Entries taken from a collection

-------

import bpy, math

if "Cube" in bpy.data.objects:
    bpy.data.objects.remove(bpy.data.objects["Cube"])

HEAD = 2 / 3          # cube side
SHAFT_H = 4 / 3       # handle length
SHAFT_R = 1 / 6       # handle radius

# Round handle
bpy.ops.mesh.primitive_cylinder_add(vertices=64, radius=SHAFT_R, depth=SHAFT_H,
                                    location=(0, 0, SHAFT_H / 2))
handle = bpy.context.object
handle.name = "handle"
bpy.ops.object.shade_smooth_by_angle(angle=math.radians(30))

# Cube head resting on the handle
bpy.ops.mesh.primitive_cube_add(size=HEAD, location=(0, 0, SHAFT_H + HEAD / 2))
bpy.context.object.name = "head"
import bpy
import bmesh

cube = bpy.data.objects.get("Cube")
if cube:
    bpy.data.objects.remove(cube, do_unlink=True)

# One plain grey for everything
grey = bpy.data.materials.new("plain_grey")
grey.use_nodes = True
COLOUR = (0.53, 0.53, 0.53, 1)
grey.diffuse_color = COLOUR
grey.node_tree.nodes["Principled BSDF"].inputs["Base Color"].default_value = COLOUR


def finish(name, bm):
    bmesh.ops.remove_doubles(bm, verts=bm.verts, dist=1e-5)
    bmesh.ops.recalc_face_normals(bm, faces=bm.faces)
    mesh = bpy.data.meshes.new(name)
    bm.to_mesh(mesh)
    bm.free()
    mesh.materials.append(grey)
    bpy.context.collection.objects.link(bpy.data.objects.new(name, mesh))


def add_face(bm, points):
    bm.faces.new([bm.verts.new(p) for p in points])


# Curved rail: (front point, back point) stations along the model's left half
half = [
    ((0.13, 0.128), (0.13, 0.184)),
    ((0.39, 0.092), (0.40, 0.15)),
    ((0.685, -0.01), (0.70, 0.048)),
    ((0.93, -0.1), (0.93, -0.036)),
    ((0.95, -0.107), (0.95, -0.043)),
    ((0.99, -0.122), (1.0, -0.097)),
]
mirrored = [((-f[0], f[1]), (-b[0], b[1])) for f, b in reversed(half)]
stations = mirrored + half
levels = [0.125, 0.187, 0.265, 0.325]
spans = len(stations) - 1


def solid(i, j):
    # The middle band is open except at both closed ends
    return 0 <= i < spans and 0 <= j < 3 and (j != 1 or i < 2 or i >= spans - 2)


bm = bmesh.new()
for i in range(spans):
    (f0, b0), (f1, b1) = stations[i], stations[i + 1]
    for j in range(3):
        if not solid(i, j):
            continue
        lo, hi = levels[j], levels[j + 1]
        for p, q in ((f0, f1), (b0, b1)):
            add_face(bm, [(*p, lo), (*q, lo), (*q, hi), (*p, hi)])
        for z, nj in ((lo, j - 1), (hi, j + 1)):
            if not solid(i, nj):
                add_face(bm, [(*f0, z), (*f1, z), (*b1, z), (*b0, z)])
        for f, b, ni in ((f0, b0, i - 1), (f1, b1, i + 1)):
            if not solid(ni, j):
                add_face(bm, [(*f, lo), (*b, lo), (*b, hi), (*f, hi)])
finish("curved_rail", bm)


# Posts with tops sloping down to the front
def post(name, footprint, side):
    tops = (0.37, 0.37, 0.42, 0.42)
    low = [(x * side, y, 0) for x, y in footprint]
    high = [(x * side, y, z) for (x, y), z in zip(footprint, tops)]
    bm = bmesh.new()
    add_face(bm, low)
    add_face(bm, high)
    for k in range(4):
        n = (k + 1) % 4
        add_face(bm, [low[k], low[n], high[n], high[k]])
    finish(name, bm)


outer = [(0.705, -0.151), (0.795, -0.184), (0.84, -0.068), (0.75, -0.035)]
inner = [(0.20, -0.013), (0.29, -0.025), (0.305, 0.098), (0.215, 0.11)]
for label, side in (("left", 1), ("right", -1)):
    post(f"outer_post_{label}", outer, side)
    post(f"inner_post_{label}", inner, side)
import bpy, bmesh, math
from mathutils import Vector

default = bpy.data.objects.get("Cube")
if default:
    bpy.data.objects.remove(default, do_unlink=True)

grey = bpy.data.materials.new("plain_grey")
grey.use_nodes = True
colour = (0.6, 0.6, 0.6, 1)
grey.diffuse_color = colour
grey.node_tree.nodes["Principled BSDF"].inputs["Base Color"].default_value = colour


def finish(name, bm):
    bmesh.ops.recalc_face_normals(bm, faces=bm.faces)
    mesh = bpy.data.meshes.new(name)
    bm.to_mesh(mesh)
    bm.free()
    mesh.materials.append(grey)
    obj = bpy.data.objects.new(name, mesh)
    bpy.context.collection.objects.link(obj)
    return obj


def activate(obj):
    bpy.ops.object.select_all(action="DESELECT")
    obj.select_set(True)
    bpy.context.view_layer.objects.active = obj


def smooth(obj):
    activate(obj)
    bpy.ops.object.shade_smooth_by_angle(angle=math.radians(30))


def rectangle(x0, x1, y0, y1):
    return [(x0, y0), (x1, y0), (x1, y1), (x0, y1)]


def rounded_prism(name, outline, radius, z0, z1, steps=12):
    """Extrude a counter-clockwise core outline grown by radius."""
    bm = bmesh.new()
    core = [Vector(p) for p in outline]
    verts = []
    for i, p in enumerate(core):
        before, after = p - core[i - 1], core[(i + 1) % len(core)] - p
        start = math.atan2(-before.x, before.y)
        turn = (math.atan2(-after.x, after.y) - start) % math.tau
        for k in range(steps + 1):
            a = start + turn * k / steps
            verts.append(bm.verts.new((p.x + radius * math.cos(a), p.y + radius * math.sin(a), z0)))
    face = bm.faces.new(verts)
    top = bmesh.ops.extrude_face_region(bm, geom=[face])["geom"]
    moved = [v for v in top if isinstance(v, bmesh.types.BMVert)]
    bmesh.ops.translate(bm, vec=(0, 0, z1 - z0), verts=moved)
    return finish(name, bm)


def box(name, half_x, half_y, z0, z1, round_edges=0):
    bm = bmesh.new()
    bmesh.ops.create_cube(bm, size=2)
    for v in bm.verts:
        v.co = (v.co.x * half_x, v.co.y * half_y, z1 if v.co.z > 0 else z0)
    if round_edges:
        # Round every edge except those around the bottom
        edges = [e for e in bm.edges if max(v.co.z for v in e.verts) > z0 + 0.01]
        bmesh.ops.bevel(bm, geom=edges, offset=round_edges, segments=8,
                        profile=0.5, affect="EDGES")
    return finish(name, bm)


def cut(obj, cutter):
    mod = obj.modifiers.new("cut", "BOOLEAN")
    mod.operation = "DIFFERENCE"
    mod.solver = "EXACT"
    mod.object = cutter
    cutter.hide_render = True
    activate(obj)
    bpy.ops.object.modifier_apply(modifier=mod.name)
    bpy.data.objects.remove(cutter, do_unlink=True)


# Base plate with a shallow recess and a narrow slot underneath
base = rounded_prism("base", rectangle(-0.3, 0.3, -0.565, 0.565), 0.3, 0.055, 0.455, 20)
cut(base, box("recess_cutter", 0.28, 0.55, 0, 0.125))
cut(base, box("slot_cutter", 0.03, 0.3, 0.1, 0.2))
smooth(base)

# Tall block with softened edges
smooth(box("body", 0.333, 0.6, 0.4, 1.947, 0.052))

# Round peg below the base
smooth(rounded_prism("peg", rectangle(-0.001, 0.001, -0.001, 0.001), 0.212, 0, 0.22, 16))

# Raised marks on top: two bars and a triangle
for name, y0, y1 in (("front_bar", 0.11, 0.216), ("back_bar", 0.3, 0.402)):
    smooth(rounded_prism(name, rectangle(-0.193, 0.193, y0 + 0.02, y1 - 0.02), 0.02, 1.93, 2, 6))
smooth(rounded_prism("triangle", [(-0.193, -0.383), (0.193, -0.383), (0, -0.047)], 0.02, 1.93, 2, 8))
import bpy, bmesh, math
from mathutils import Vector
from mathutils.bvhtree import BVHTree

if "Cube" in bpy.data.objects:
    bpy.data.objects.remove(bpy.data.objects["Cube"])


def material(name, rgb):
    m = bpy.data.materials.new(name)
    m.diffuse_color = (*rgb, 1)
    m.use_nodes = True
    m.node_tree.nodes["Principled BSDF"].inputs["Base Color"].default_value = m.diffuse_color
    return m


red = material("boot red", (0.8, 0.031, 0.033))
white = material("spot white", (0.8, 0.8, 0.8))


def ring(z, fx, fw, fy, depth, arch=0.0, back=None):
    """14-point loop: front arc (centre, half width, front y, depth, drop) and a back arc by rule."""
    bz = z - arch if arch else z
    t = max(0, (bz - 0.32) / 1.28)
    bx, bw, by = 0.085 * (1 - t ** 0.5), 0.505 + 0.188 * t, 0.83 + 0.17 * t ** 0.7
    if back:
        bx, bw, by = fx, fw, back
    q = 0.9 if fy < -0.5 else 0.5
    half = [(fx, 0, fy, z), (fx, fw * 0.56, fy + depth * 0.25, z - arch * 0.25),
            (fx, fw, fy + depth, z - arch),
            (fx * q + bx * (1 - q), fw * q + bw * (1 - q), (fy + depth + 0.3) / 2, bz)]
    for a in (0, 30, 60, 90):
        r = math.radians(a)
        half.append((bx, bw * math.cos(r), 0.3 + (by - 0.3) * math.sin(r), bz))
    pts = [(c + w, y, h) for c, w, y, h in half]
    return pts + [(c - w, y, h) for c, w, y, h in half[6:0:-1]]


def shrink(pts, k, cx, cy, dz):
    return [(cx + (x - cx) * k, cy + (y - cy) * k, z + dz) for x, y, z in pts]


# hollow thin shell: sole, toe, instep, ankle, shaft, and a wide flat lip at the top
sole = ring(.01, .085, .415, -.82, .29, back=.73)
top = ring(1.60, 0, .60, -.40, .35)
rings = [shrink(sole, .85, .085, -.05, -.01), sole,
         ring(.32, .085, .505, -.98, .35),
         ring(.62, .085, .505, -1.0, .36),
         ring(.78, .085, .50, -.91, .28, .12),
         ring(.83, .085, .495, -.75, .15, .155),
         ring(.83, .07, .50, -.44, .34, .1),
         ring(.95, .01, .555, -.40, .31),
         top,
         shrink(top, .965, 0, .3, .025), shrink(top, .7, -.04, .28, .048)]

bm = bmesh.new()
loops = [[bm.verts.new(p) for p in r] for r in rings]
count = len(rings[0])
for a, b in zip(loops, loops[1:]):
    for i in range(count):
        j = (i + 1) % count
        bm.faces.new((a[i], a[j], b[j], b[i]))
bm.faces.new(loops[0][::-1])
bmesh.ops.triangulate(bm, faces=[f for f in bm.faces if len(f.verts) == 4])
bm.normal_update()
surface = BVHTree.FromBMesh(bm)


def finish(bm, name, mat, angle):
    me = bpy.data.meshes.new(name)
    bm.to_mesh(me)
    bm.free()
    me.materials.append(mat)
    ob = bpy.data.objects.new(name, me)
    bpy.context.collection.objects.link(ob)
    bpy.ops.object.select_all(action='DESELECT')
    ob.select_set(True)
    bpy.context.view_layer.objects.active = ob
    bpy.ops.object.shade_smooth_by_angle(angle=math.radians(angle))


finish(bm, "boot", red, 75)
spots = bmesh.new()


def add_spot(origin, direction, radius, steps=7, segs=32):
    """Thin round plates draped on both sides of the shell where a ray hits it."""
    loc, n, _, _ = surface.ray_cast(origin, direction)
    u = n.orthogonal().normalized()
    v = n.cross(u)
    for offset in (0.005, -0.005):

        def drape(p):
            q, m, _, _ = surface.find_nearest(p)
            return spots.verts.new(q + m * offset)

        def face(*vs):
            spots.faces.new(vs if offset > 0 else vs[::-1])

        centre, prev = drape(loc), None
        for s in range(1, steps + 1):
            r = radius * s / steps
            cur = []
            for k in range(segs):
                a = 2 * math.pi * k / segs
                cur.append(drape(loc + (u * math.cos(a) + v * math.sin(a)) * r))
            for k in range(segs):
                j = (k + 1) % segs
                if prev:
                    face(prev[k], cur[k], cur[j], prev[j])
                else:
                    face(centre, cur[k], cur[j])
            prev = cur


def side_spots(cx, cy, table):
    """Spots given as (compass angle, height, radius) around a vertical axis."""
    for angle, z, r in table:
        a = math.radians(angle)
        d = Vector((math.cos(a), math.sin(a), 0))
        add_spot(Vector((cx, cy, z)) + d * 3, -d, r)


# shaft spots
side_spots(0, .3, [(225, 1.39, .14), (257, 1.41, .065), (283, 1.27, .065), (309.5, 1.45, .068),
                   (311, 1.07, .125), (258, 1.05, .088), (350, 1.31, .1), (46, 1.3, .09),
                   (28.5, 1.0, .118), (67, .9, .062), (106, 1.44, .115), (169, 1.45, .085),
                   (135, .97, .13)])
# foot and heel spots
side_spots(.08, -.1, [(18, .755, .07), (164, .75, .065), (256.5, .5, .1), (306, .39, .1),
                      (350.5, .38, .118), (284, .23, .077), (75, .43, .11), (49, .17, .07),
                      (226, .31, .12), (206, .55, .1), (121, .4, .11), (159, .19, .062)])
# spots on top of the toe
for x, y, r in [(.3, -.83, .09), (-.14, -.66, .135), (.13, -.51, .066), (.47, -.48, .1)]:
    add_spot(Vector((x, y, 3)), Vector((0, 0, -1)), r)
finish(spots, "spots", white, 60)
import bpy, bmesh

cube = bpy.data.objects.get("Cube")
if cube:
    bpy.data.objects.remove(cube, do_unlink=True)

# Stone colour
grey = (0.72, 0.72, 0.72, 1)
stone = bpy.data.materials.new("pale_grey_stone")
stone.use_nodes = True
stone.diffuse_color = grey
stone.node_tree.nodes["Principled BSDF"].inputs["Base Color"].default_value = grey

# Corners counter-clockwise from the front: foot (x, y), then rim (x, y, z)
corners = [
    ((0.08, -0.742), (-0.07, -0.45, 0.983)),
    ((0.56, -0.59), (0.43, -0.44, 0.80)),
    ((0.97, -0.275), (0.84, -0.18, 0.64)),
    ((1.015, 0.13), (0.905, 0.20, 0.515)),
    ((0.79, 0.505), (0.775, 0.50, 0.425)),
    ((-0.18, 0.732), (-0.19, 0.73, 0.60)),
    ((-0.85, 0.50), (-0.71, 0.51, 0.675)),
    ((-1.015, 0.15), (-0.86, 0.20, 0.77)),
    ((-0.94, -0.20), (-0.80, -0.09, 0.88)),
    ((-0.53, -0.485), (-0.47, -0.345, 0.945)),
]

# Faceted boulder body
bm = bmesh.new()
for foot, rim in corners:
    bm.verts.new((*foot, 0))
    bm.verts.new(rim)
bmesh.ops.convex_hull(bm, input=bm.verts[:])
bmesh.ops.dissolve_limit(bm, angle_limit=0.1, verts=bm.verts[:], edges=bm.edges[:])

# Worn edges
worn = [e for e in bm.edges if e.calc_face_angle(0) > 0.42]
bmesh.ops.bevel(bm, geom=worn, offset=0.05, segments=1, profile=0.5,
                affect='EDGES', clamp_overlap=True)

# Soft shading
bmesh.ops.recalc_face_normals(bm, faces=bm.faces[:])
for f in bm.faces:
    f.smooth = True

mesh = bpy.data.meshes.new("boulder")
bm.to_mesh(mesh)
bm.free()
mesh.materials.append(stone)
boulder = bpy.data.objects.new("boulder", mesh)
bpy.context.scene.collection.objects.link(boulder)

-------

* [WORK ORDER] Between the first line of the entries above and the line with "# The middle", both included, copy every line exactly and nothing outside that range.

* [ANSWER TO THIS EXERCISE]
import bpy, math

if "Cube" in bpy.data.objects:
    bpy.data.objects.remove(bpy.data.objects["Cube"])

HEAD = 2 / 3          # cube side
SHAFT_H = 4 / 3       # handle length
SHAFT_R = 1 / 6       # handle radius

# Round handle
bpy.ops.mesh.primitive_cylinder_add(vertices=64, radius=SHAFT_R, depth=SHAFT_H,
                                    location=(0, 0, SHAFT_H / 2))
handle = bpy.context.object
handle.name = "handle"
bpy.ops.object.shade_smooth_by_angle(angle=math.radians(30))

# Cube head resting on the handle
bpy.ops.mesh.primitive_cube_add(size=HEAD, location=(0, 0, SHAFT_H + HEAD / 2))
bpy.context.object.name = "head"
import bpy
import bmesh

cube = bpy.data.objects.get("Cube")
if cube:
    bpy.data.objects.remove(cube, do_unlink=True)

# One plain grey for everything
grey = bpy.data.materials.new("plain_grey")
grey.use_nodes = True
COLOUR = (0.53, 0.53, 0.53, 1)
grey.diffuse_color = COLOUR
grey.node_tree.nodes["Principled BSDF"].inputs["Base Color"].default_value = COLOUR


def finish(name, bm):
    bmesh.ops.remove_doubles(bm, verts=bm.verts, dist=1e-5)
    bmesh.ops.recalc_face_normals(bm, faces=bm.faces)
    mesh = bpy.data.meshes.new(name)
    bm.to_mesh(mesh)
    bm.free()
    mesh.materials.append(grey)
    bpy.context.collection.objects.link(bpy.data.objects.new(name, mesh))


def add_face(bm, points):
    bm.faces.new([bm.verts.new(p) for p in points])


# Curved rail: (front point, back point) stations along the model's left half
half = [
    ((0.13, 0.128), (0.13, 0.184)),
    ((0.39, 0.092), (0.40, 0.15)),
    ((0.685, -0.01), (0.70, 0.048)),
    ((0.93, -0.1), (0.93, -0.036)),
    ((0.95, -0.107), (0.95, -0.043)),
    ((0.99, -0.122), (1.0, -0.097)),
]
mirrored = [((-f[0], f[1]), (-b[0], b[1])) for f, b in reversed(half)]
stations = mirrored + half
levels = [0.125, 0.187, 0.265, 0.325]
spans = len(stations) - 1


def solid(i, j):
    # The middle band is open except at both closed ends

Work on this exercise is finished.